### ENTRIES SHOWN
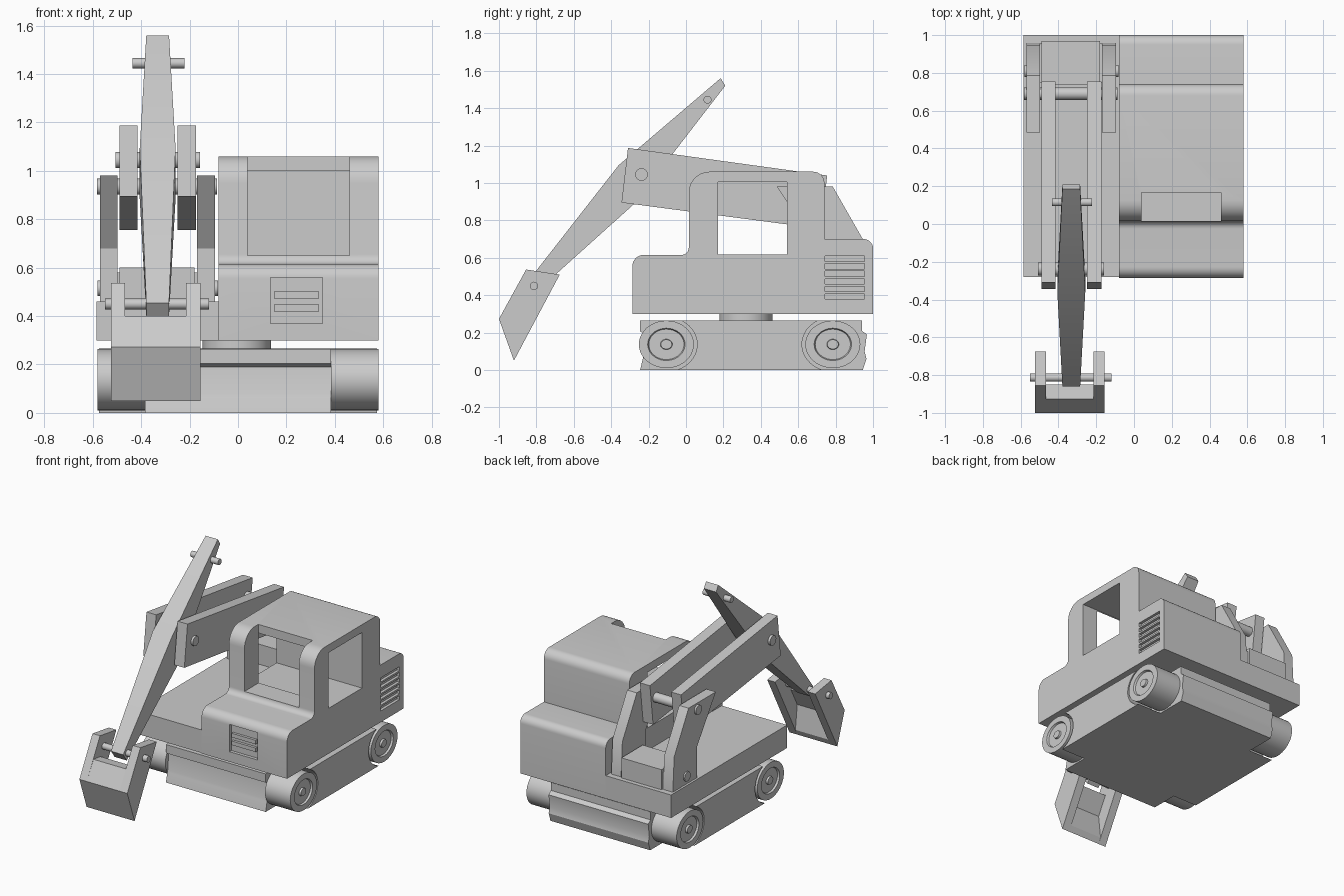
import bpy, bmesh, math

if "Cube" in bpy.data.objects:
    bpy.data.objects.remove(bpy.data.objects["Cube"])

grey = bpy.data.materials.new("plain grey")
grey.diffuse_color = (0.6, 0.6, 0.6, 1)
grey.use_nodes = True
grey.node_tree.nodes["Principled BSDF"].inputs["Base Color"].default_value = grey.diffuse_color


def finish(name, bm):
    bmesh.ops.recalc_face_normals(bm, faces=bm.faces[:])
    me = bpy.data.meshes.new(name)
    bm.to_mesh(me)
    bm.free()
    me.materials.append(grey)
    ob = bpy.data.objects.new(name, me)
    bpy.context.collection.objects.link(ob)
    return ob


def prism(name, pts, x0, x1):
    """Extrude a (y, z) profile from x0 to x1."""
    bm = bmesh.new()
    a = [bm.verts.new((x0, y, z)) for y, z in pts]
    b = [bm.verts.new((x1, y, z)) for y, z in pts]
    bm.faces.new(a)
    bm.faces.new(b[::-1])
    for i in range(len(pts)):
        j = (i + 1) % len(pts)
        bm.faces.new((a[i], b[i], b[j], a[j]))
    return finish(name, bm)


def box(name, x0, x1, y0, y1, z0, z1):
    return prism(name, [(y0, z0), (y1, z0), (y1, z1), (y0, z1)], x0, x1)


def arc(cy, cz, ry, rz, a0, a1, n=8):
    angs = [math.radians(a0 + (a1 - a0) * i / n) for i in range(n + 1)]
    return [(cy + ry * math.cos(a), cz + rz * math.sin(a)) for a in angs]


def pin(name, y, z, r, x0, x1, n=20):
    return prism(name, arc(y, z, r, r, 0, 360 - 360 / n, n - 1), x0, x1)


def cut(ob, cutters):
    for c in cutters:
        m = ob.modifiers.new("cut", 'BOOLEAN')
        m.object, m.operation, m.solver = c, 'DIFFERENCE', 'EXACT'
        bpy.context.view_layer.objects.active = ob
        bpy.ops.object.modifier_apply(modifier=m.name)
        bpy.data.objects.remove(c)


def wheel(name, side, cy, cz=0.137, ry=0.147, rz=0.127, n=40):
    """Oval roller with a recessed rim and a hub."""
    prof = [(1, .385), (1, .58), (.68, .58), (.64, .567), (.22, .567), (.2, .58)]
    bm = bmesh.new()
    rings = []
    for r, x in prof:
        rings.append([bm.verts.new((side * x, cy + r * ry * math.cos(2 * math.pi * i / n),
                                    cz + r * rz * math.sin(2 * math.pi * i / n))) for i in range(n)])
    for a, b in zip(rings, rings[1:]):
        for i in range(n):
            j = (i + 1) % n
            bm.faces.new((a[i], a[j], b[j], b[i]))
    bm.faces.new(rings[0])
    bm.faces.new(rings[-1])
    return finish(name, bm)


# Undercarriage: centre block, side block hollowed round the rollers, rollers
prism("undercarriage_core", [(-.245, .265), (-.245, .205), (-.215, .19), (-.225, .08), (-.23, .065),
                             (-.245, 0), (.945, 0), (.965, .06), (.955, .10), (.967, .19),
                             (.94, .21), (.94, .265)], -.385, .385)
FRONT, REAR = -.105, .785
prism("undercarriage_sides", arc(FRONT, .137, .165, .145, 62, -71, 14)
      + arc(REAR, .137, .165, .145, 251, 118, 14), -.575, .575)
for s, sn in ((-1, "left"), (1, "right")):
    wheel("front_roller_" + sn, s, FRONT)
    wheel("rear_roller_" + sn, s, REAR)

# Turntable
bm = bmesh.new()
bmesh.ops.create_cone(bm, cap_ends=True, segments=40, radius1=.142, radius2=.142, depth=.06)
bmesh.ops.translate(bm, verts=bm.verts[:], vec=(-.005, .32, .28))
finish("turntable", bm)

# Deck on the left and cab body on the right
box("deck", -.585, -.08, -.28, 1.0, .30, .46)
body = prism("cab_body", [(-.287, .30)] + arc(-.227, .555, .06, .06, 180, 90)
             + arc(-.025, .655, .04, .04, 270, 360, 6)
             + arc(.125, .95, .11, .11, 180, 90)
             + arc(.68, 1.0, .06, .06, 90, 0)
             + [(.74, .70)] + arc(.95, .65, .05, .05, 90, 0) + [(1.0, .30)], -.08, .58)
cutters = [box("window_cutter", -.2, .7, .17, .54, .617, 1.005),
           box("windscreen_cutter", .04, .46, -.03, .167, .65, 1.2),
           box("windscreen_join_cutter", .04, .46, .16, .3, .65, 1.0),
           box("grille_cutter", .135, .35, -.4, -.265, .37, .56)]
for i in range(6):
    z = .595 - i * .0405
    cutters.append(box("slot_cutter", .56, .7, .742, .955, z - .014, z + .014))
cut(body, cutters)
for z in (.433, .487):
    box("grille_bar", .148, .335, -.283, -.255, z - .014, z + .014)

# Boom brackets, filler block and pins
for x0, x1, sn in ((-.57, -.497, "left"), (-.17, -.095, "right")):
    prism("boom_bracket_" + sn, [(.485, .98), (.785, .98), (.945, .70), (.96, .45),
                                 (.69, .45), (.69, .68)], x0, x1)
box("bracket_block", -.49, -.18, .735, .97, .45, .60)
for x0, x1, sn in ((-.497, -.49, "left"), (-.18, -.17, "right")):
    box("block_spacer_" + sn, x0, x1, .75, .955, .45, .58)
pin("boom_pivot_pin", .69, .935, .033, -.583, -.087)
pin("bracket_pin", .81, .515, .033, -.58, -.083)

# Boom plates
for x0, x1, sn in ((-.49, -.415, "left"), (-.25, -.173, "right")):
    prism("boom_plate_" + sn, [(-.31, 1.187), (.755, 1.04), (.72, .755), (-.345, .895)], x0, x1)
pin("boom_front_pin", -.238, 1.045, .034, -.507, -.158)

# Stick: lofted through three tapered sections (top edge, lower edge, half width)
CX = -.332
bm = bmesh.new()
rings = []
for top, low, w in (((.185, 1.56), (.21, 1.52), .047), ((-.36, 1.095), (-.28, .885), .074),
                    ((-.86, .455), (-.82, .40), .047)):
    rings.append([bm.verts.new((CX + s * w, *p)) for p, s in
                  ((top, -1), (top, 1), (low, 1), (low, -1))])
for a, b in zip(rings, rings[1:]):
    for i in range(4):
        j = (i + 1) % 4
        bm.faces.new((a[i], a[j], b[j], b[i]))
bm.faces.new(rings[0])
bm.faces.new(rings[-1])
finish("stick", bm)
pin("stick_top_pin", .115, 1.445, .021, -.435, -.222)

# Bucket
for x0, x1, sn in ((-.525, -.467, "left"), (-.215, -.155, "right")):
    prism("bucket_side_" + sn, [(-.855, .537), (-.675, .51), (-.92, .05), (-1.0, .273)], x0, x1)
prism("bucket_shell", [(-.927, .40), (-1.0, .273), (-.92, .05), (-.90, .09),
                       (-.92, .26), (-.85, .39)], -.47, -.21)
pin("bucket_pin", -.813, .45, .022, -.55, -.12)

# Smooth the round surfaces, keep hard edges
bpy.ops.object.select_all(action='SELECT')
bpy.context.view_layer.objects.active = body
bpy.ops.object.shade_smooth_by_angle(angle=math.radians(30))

### ABOUT THIS EXERCISE
If a line in the entries holds the word "name", count it. Report the total only.

### RESULT
12